Could you output the listing that follows exactly, without its images?

* **DATA EXTRACT**:
- Opening Delimiter -

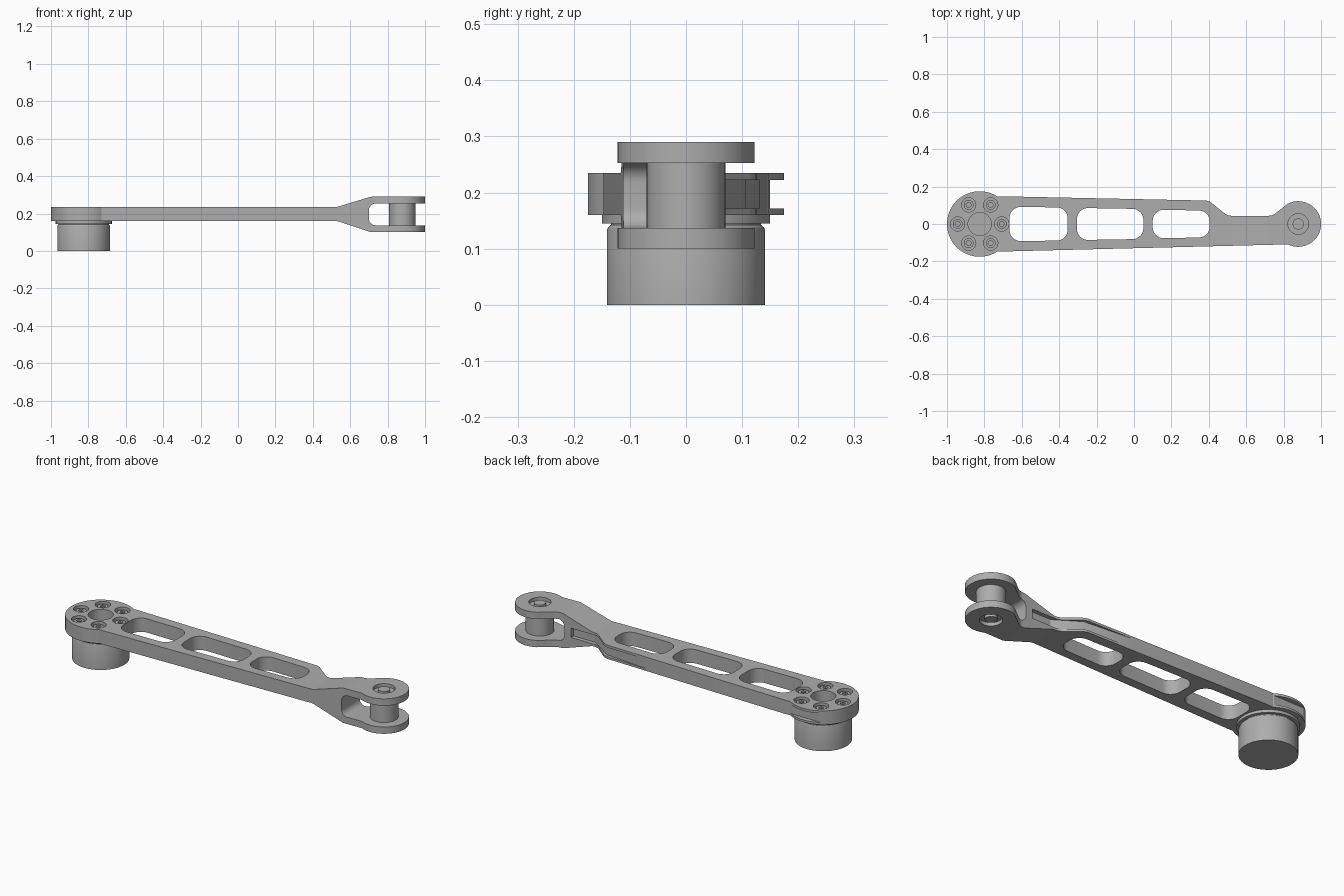
import bpy, bmesh
from math import sin, cos, pi, radians
from mathutils import Vector, Matrix

if "Cube" in bpy.data.objects:
    bpy.data.objects.remove(bpy.data.objects["Cube"])

grey = bpy.data.materials.new("satin grey metal")
grey.use_nodes = True
GREY = (0.42, 0.42, 0.42, 1)
grey.diffuse_color = GREY
grey.node_tree.nodes["Principled BSDF"].inputs["Base Color"].default_value = GREY

MOTOR_X, PIN_X = -0.825, 0.878
ARM_LOW, ARM_TOP = 0.16, 0.235


def make(name, bm):
    bmesh.ops.recalc_face_normals(bm, faces=bm.faces)
    mesh = bpy.data.meshes.new(name)
    bm.to_mesh(mesh)
    bm.free()
    ob = bpy.data.objects.new(name, mesh)
    mesh.materials.append(grey)
    bpy.context.collection.objects.link(ob)
    return ob


def prism(name, points, low, high, upright=False):
    """Extrude an outline along z, or along y when upright."""
    bm = bmesh.new()
    place = (lambda p, d: (p[0], d, p[1])) if upright else (lambda p, d: (p[0], p[1], d))
    face = bm.faces.new([bm.verts.new(place(p, low)) for p in points])
    new = bmesh.ops.extrude_face_region(bm, geom=[face])["geom"]
    shift = Vector(place((0, 0), high - low))
    bmesh.ops.translate(bm, vec=shift, verts=[v for v in new if isinstance(v, bmesh.types.BMVert)])
    return make(name, bm)


def lathe(name, x, y, profile, sides=64):
    """Closed solid turned about a vertical axis from (radius, z) pairs."""
    bm = bmesh.new()
    rings = [[bm.verts.new((x + r * cos(2 * pi * i / sides), y + r * sin(2 * pi * i / sides), z))
              for i in range(sides)] for r, z in profile]
    for a, b in zip(rings, rings[1:]):
        for i in range(sides):
            j = (i + 1) % sides
            bm.faces.new((a[i], a[j], b[j], b[i]))
    bm.faces.new(rings[0])
    bm.faces.new(rings[-1])
    return make(name, bm)


def cylinder(name, x, y, r, low, high, sides=48):
    return lathe(name, x, y, [(r, low), (r, high)], sides)


def rounded(points, radius, steps=8):
    """Round each corner of an outline with a tangent curve."""
    out = []
    for i, p in enumerate(points):
        p, a, b = Vector(p), Vector(points[i - 1]), Vector(points[(i + 1) % len(points)])
        r = radius[i] if isinstance(radius, list) else radius
        if r == 0:
            out.append(p)
            continue
        u, v = (a - p).normalized(), (b - p).normalized()
        half = u.angle(v) / 2
        reach = r * cos(half) / sin(half)
        centre = p + (u + v).normalized() * r / sin(half)
        s, e = p + u * reach - centre, p + v * reach - centre
        turn = s.angle_signed(e)
        for k in range(steps + 1):
            out.append(centre + Matrix.Rotation(-turn * k / steps, 2) @ s)
    return out


def boolean(ob, tool, mode="DIFFERENCE"):
    mod = ob.modifiers.new("cut", "BOOLEAN")
    mod.operation, mod.solver, mod.object = mode, "EXACT", tool
    bpy.context.view_layer.objects.active = ob
    bpy.ops.object.modifier_apply(modifier="cut")
    bpy.data.objects.remove(tool)


def arc(x, r, start, end, steps):
    return [(x + r * cos(radians(start + (end - start) * i / steps)),
             r * sin(radians(start + (end - start) * i / steps))) for i in range(steps + 1)]


# Arm outline in plan: motor disc, tapering beam, offset neck and fork disc
neck = rounded([(0.82, 0.107), (0.74, 0.044), (0.5, 0.044), (0.4, 0.125), (-0.7, 0.148)],
               [0, 0.06, 0.06, 0.06, 0])
plan = arc(MOTOR_X, 0.175, 57, 303, 56) + [(-0.7, -0.147), (0.82, -0.109)]
plan += arc(PIN_X, 0.122, -112, 118, 48) + neck
arm = prism("arm", plan, 0, 0.4)

# Side profile: the beam flares out to the height of the fork
side = rounded([(-1.1, ARM_LOW), (0.53, ARM_LOW), (0.71, 0.1), (1.1, 0.1),
                (1.1, 0.29), (0.71, 0.29), (0.53, ARM_TOP), (-1.1, ARM_TOP)],
               [0, 0.06, 0.06, 0, 0, 0.06, 0.06, 0])
boolean(arm, prism("side_cutter", side, -0.3, 0.3, True), "INTERSECT")

# Fork slot
slot = rounded([(0.7, 0.137), (1.1, 0.137), (1.1, 0.253), (0.7, 0.253)], [0.035, 0, 0, 0.035])
boolean(arm, prism("slot_cutter", slot, -0.3, 0.3, True))

# Lightening windows along the beam
for x0, x1, h0, h1 in [(-0.665, -0.355, 0.092, 0.088), (-0.305, 0.05, 0.086, 0.08),
                       (0.1, 0.405, 0.077, 0.071)]:
    window = rounded([(x0, -h0), (x1, -h1), (x1, h1), (x0, h0)], 0.058)
    boolean(arm, prism("window_cutter", window, 0, 0.4))

# Cable groove on the left edge, at the neck and around the motor disc
groove = [(0.12, 0.1315), (0.4, 0.107), (0.53, 0.022), (0.66, 0.022), (0.66, 0.3), (0.12, 0.3)]
boolean(arm, prism("neck_groove_cutter", groove, 0.172, 0.222))
groove = [(-1.1, 0.15), (-0.6, 0.15), (-0.6, 0.3), (-1.1, 0.3)]
boolean(arm, prism("disc_groove_cutter", groove, 0.172, 0.222))

# Bores: motor centre, bolt counterbores and pin counterbores
boolean(arm, cylinder("bore_cutter", MOTOR_X, 0, 0.062, 0.17, 0.4))
bolts = [(MOTOR_X + 0.118 * cos(i * pi / 3), 0.118 * sin(i * pi / 3)) for i in range(6)]
for x, y in bolts:
    boolean(arm, cylinder("bolt_cutter", x, y, 0.038, 0.205, 0.4, 32))
boolean(arm, cylinder("pin_cutter", PIN_X, 0, 0.055, 0.272, 0.4))
boolean(arm, cylinder("pin_cutter", PIN_X, 0, 0.055, 0, 0.118))

# Motor housing with its mounting flange
lathe("motor_housing", MOTOR_X, 0, [(0.141, 0), (0.141, 0.132), (0.139, 0.138), (0.134, 0.142), (0.134, 0.15)])
cylinder("motor_flange", MOTOR_X, 0, 0.15, 0.145, 0.1605, 64)

# Socket head bolts
for i, (x, y) in enumerate(bolts):
    bolt = cylinder(f"motor_bolt_{i + 1}", x, y, 0.026, 0.2, 0.226, 32)
    boolean(bolt, cylinder("socket_cutter", x, y, 0.014, 0.212, 0.3, 6))

# Fork spacer and its end bosses
cylinder("fork_spacer", PIN_X, 0, 0.07, 0.136, 0.254)
cylinder("upper_pin_head", PIN_X, 0, 0.03, 0.26, 0.287)
cylinder("lower_pin_head", PIN_X, 0, 0.03, 0.103, 0.13)

# Smooth the curved walls and keep the machined edges crisp
for ob in bpy.context.scene.objects:
    if ob.type == "MESH":
        bpy.ops.object.select_all(action="DESELECT")
        ob.select_set(True)
        bpy.context.view_layer.objects.active = ob
        bpy.ops.object.shade_smooth_by_angle(angle=radians(30))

- Closing Delimiter -

* **YOUR SOLUTION**:
import bpy, bmesh
from math import sin, cos, pi, radians
from mathutils import Vector, Matrix

if "Cube" in bpy.data.objects:
    bpy.data.objects.remove(bpy.data.objects["Cube"])

grey = bpy.data.materials.new("satin grey metal")
grey.use_nodes = True
GREY = (0.42, 0.42, 0.42, 1)
grey.diffuse_color = GREY
grey.node_tree.nodes["Principled BSDF"].inputs["Base Color"].default_value = GREY

MOTOR_X, PIN_X = -0.825, 0.878
ARM_LOW, ARM_TOP = 0.16, 0.235


def make(name, bm):
    bmesh.ops.recalc_face_normals(bm, faces=bm.faces)
    mesh = bpy.data.meshes.new(name)
    bm.to_mesh(mesh)
    bm.free()
    ob = bpy.data.objects.new(name, mesh)
    mesh.materials.append(grey)
    bpy.context.collection.objects.link(ob)
    return ob


def prism(name, points, low, high, upright=False):
    """Extrude an outline along z, or along y when upright."""
    bm = bmesh.new()
    place = (lambda p, d: (p[0], d, p[1])) if upright else (lambda p, d: (p[0], p[1], d))
    face = bm.faces.new([bm.verts.new(place(p, low)) for p in points])
    new = bmesh.ops.extrude_face_region(bm, geom=[face])["geom"]
    shift = Vector(place((0, 0), high - low))
    bmesh.ops.translate(bm, vec=shift, verts=[v for v in new if isinstance(v, bmesh.types.BMVert)])
    return make(name, bm)


def lathe(name, x, y, profile, sides=64):
    """Closed solid turned about a vertical axis from (radius, z) pairs."""
    bm = bmesh.new()
    rings = [[bm.verts.new((x + r * cos(2 * pi * i / sides), y + r * sin(2 * pi * i / sides), z))
              for i in range(sides)] for r, z in profile]
    for a, b in zip(rings, rings[1:]):
        for i in range(sides):
            j = (i + 1) % sides
            bm.faces.new((a[i], a[j], b[j], b[i]))
    bm.faces.new(rings[0])
    bm.faces.new(rings[-1])
    return make(name, bm)


def cylinder(name, x, y, r, low, high, sides=48):
    return lathe(name, x, y, [(r, low), (r, high)], sides)


def rounded(points, radius, steps=8):
    """Round each corner of an outline with a tangent curve."""
    out = []
    for i, p in enumerate(points):
        p, a, b = Vector(p), Vector(points[i - 1]), Vector(points[(i + 1) % len(points)])
        r = radius[i] if isinstance(radius, list) else radius
        if r == 0:
            out.append(p)
            continue
        u, v = (a - p).normalized(), (b - p).normalized()
        half = u.angle(v) / 2
        reach = r * cos(half) / sin(half)
        centre = p + (u + v).normalized() * r / sin(half)
        s, e = p + u * reach - centre, p + v * reach - centre
        turn = s.angle_signed(e)
        for k in range(steps + 1):
            out.append(centre + Matrix.Rotation(-turn * k / steps, 2) @ s)
    return out


def boolean(ob, tool, mode="DIFFERENCE"):
    mod = ob.modifiers.new("cut", "BOOLEAN")
    mod.operation, mod.solver, mod.object = mode, "EXACT", tool
    bpy.context.view_layer.objects.active = ob
    bpy.ops.object.modifier_apply(modifier="cut")
    bpy.data.objects.remove(tool)


def arc(x, r, start, end, steps):
    return [(x + r * cos(radians(start + (end - start) * i / steps)),
             r * sin(radians(start + (end - start) * i / steps))) for i in range(steps + 1)]


# Arm outline in plan: motor disc, tapering beam, offset neck and fork disc
neck = rounded([(0.82, 0.107), (0.74, 0.044), (0.5, 0.044), (0.4, 0.125), (-0.7, 0.148)],
               [0, 0.06, 0.06, 0.06, 0])
plan = arc(MOTOR_X, 0.175, 57, 303, 56) + [(-0.7, -0.147), (0.82, -0.109)]
plan += arc(PIN_X, 0.122, -112, 118, 48) + neck
arm = prism("arm", plan, 0, 0.4)

# Side profile: the beam flares out to the height of the fork
side = rounded([(-1.1, ARM_LOW), (0.53, ARM_LOW), (0.71, 0.1), (1.1, 0.1),
                (1.1, 0.29), (0.71, 0.29), (0.53, ARM_TOP), (-1.1, ARM_TOP)],
               [0, 0.06, 0.06, 0, 0, 0.06, 0.06, 0])
boolean(arm, prism("side_cutter", side, -0.3, 0.3, True), "INTERSECT")

# Fork slot
slot = rounded([(0.7, 0.137), (1.1, 0.137), (1.1, 0.253), (0.7, 0.253)], [0.035, 0, 0, 0.035])
boolean(arm, prism("slot_cutter", slot, -0.3, 0.3, True))

# Lightening windows along the beam
for x0, x1, h0, h1 in [(-0.665, -0.355, 0.092, 0.088), (-0.305, 0.05, 0.086, 0.08),
                       (0.1, 0.405, 0.077, 0.071)]:
    window = rounded([(x0, -h0), (x1, -h1), (x1, h1), (x0, h0)], 0.058)
    boolean(arm, prism("window_cutter", window, 0, 0.4))

# Cable groove on the left edge, at the neck and around the motor disc
groove = [(0.12, 0.1315), (0.4, 0.107), (0.53, 0.022), (0.66, 0.022), (0.66, 0.3), (0.12, 0.3)]
boolean(arm, prism("neck_groove_cutter", groove, 0.172, 0.222))
groove = [(-1.1, 0.15), (-0.6, 0.15), (-0.6, 0.3), (-1.1, 0.3)]
boolean(arm, prism("disc_groove_cutter", groove, 0.172, 0.222))

# Bores: motor centre, bolt counterbores and pin counterbores
boolean(arm, cylinder("bore_cutter", MOTOR_X, 0, 0.062, 0.17, 0.4))
bolts = [(MOTOR_X + 0.118 * cos(i * pi / 3), 0.118 * sin(i * pi / 3)) for i in range(6)]
for x, y in bolts:
    boolean(arm, cylinder("bolt_cutter", x, y, 0.038, 0.205, 0.4, 32))
boolean(arm, cylinder("pin_cutter", PIN_X, 0, 0.055, 0.272, 0.4))
boolean(arm, cylinder("pin_cutter", PIN_X, 0, 0.055, 0, 0.118))

# Motor housing with its mounting flange
lathe("motor_housing", MOTOR_X, 0, [(0.141, 0), (0.141, 0.132), (0.139, 0.138), (0.134, 0.142), (0.134, 0.15)])
cylinder("motor_flange", MOTOR_X, 0, 0.15, 0.145, 0.1605, 64)

# Socket head bolts
for i, (x, y) in enumerate(bolts):
    bolt = cylinder(f"motor_bolt_{i + 1}", x, y, 0.026, 0.2, 0.226, 32)
    boolean(bolt, cylinder("socket_cutter", x, y, 0.014, 0.212, 0.3, 6))

# Fork spacer and its end bosses
cylinder("fork_spacer", PIN_X, 0, 0.07, 0.136, 0.254)
cylinder("upper_pin_head", PIN_X, 0, 0.03, 0.26, 0.287)
cylinder("lower_pin_head", PIN_X, 0, 0.03, 0.103, 0.13)

# Smooth the curved walls and keep the machined edges crisp
for ob in bpy.context.scene.objects:
    if ob.type == "MESH":
        bpy.ops.object.select_all(action="DESELECT")
        ob.select_set(True)
        bpy.context.view_layer.objects.active = ob
        bpy.ops.object.shade_smooth_by_angle(angle=radians(30))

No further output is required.